Supplier Management Pitfalls
For upper quadrant activities, maintaining supplier relationships often means adopting comprehensive management systems with supporting metrics and dashboards. Like other elements of the relationship, these systems must be implemented carefully to be effective. Dashboards mean little unless they provide visibility into the right metrics and are part of a disciplined approach to a relationship in which people have clear roles, responsibilities and deadlines.
One of the biggest mistakes companies make after signing a contract is poor follow through. Over time, supplier relationships can devolve into entering routine data and renewing contracts.
Alternately, the relationship may be abdicated to local teams that have a narrow perspective on corporate goals and too little influence to adopt value-creating changes.
Another common mistake is lack of key performance indicators for monitoring whether the relationship meets its goals. When KPIs exist, they often focus on safety and adherence to payment terms, with a limited view to performance and productivity. The contract’s goal should be to drive continuous improvement not only in safety, but also in productivity. Over time, that will mean wells get drilled faster, sand arrives on time, and artificial lift systems produce more and last longer.
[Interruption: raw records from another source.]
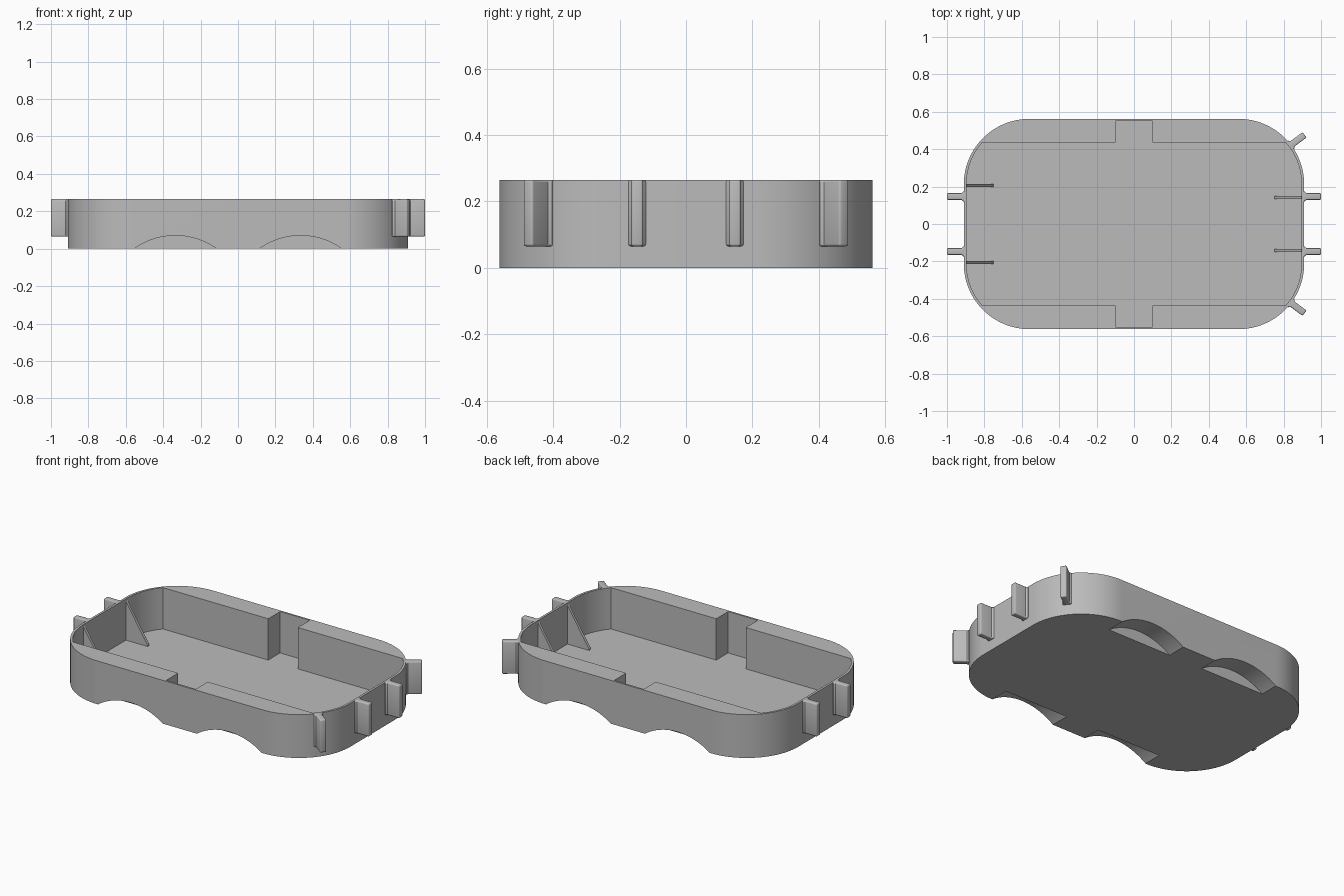
import bpy, bmesh
from math import radians, cos, sin, asin, degrees
from mathutils import Matrix

cube = bpy.data.objects.get("Cube")
if cube:
    bpy.data.objects.remove(cube, do_unlink=True)

HX, HY, H = 0.91, 0.562, 0.265      # half length, half width, height
R, WALL, FLOOR = 0.35, 0.014, 0.012
LEDGE, NOTCH_X, NOTCH_Y = 0.435, 0.1, 0.55
CX, CY = HX - R, HY - R             # corner arc centre

grey = bpy.data.materials.new("plain grey")
grey.use_nodes = True
grey.diffuse_color = (0.5, 0.5, 0.5, 1)
grey.node_tree.nodes["Principled BSDF"].inputs["Base Color"].default_value = (0.5, 0.5, 0.5, 1)


def prism(name, points, depth, matrix=Matrix()):
    """Extrude a flat outline along its local z, then place it."""
    bm = bmesh.new()
    face = bm.faces.new([bm.verts.new((x, y, 0)) for x, y in points])
    out = bmesh.ops.extrude_face_region(bm, geom=[face])
    verts = [v for v in out["geom"] if isinstance(v, bmesh.types.BMVert)]
    bmesh.ops.translate(bm, verts=verts, vec=(0, 0, depth))
    bmesh.ops.recalc_face_normals(bm, faces=bm.faces)
    bm.transform(matrix)
    mesh = bpy.data.meshes.new(name)
    bm.to_mesh(mesh)
    bm.free()
    mesh.materials.append(grey)
    obj = bpy.data.objects.new(name, mesh)
    bpy.context.collection.objects.link(obj)
    return obj


def activate(obj):
    bpy.ops.object.select_all(action="DESELECT")
    obj.select_set(True)
    bpy.context.view_layer.objects.active = obj


def arc(cx, cy, r, start, end, steps):
    angles = [radians(start + (end - start) * i / steps) for i in range(steps + 1)]
    return [(cx + r * cos(a), cy + r * sin(a)) for a in angles]


def four_way(quarter):
    """Mirror a quarter outline (running from +x round to +y) into a loop."""
    half = quarter + [(-x, y) for x, y in reversed(quarter)]
    return half + [(-x, -y) for x, y in half]


def cut(target, cutter):
    cutter.hide_render = True
    mod = target.modifiers.new("cut", "BOOLEAN")
    mod.operation, mod.solver, mod.object = "DIFFERENCE", "EXACT", cutter
    activate(target)
    bpy.ops.object.modifier_apply(modifier=mod.name)
    bpy.data.objects.remove(cutter, do_unlink=True)


# Tray body with rounded corners
tray = prism("tray_body", four_way(arc(CX, CY, R, 0, 90, 24)), H)

# Cavity between the two side ledges, with a notch in each ledge
inner = R - WALL
stop = degrees(asin((LEDGE - CY) / inner))
cavity = arc(CX, CY, inner, 0, stop, 12) + [(NOTCH_X, LEDGE), (NOTCH_X, NOTCH_Y)]
cut(tray, prism("cavity_cutter", four_way(cavity), H, Matrix.Translation((0, 0, FLOOR))))

# Shallow arches under each ledge
ARCH_R, ARCH_TOP = 0.38, 0.07
upright = Matrix.Rotation(radians(90), 4, "X")
for x in (-0.335, 0.335):
    for y in (0.8, -0.445):
        outline = arc(x, ARCH_TOP - ARCH_R, ARCH_R, 0, 180, 48)
        cut(tray, prism("arch_cutter", outline, 0.355, Matrix.Translation((0, y, 0)) @ upright))
activate(tray)
bpy.ops.object.shade_smooth_by_angle(angle=radians(30))

# Triangular gussets inside the end walls
for side, offset in ((-1, 0.205), (1, 0.142)):
    for y in (-offset, offset):
        wall, toe = side * (HX - 0.006), side * 0.75
        outline = [(wall, FLOOR / 2), (toe, FLOOR / 2), (toe, FLOOR + 0.008), (wall, H - 0.004)]
        prism("inner_gusset", outline, 0.016, Matrix.Translation((0, y + 0.008, 0)) @ upright)

# Rounded outer tabs with a flared root
flank = [(-0.008, 0.026), (0.003, 0.026), (0.012, 0.018), (0.09, 0.018)]
tab_outline = flank + [(x, -y) for x, y in reversed(flank)]
places = [(HX, 0.147, 0), (HX, -0.147, 0), (-HX, 0.147, 180), (-HX, -0.147, 180)]
for s in (1, -1):
    a = radians(37)
    places.append((CX + R * cos(a), s * (CY + R * sin(a)), s * 37))
for x, y, turn in places:
    place = Matrix.Translation((x, y, 0.065)) @ Matrix.Rotation(radians(turn), 4, "Z")
    tab = prism("outer_tab", tab_outline, H - 0.065, place)
    bevel = tab.modifiers.new("rounding", "BEVEL")
    bevel.width, bevel.segments = 0.007, 3
    bevel.limit_method, bevel.angle_limit = "ANGLE", radians(60)
    activate(tab)
    bpy.ops.object.modifier_apply(modifier=bevel.name)
    bpy.ops.object.shade_smooth_by_angle(angle=radians(40))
Even the best contract and supplier management systems will fail if end-users refuse to modify their day-to-day interactions with the supplier. With that in mind, companies should include affected business units in contract design and implementation to ensure they see the contract’s value and are committed to capturing it. Executives and managers also need to spend time selling the changes to their subordinates. Without buy-in, workers may ignore the contract’s mandates in favor of familiar and therefore relatively simple processes.
While implementing a contract, it’s also important to place decisions at the right levels. Ideally, the people responsible for each decision should have easy access to relevant information–or at least supporting processes to get that information–so they can make choices quickly and consistently that reflect the company’s goals and values.
With the right mind-set and the commitment to follow through, producers, service providers and midstream firms can unlock the promise of total value optimization. This advanced procurement model emphasizes forming collaborative relationships with suppliers that involve continuous improvement and financial sustainability for all parties because such partnerships deliver greater safety, efficiency and profit.
Header image courtesy of Hi-Crush.
MARK MONTANARI is vice president of the chemical and oil and gas sectors at Maine Pointe, a global supply chain and operations consultancy. He has a long track record of designing and implementing organizational, process and technology changes, particularly for chemical and oil and gas companies. Montanari is a regular presenter and has published articles frequently in the value chain and risk management realm that focus on implementing new operating models and improving partnerships to drive value and reduce risk.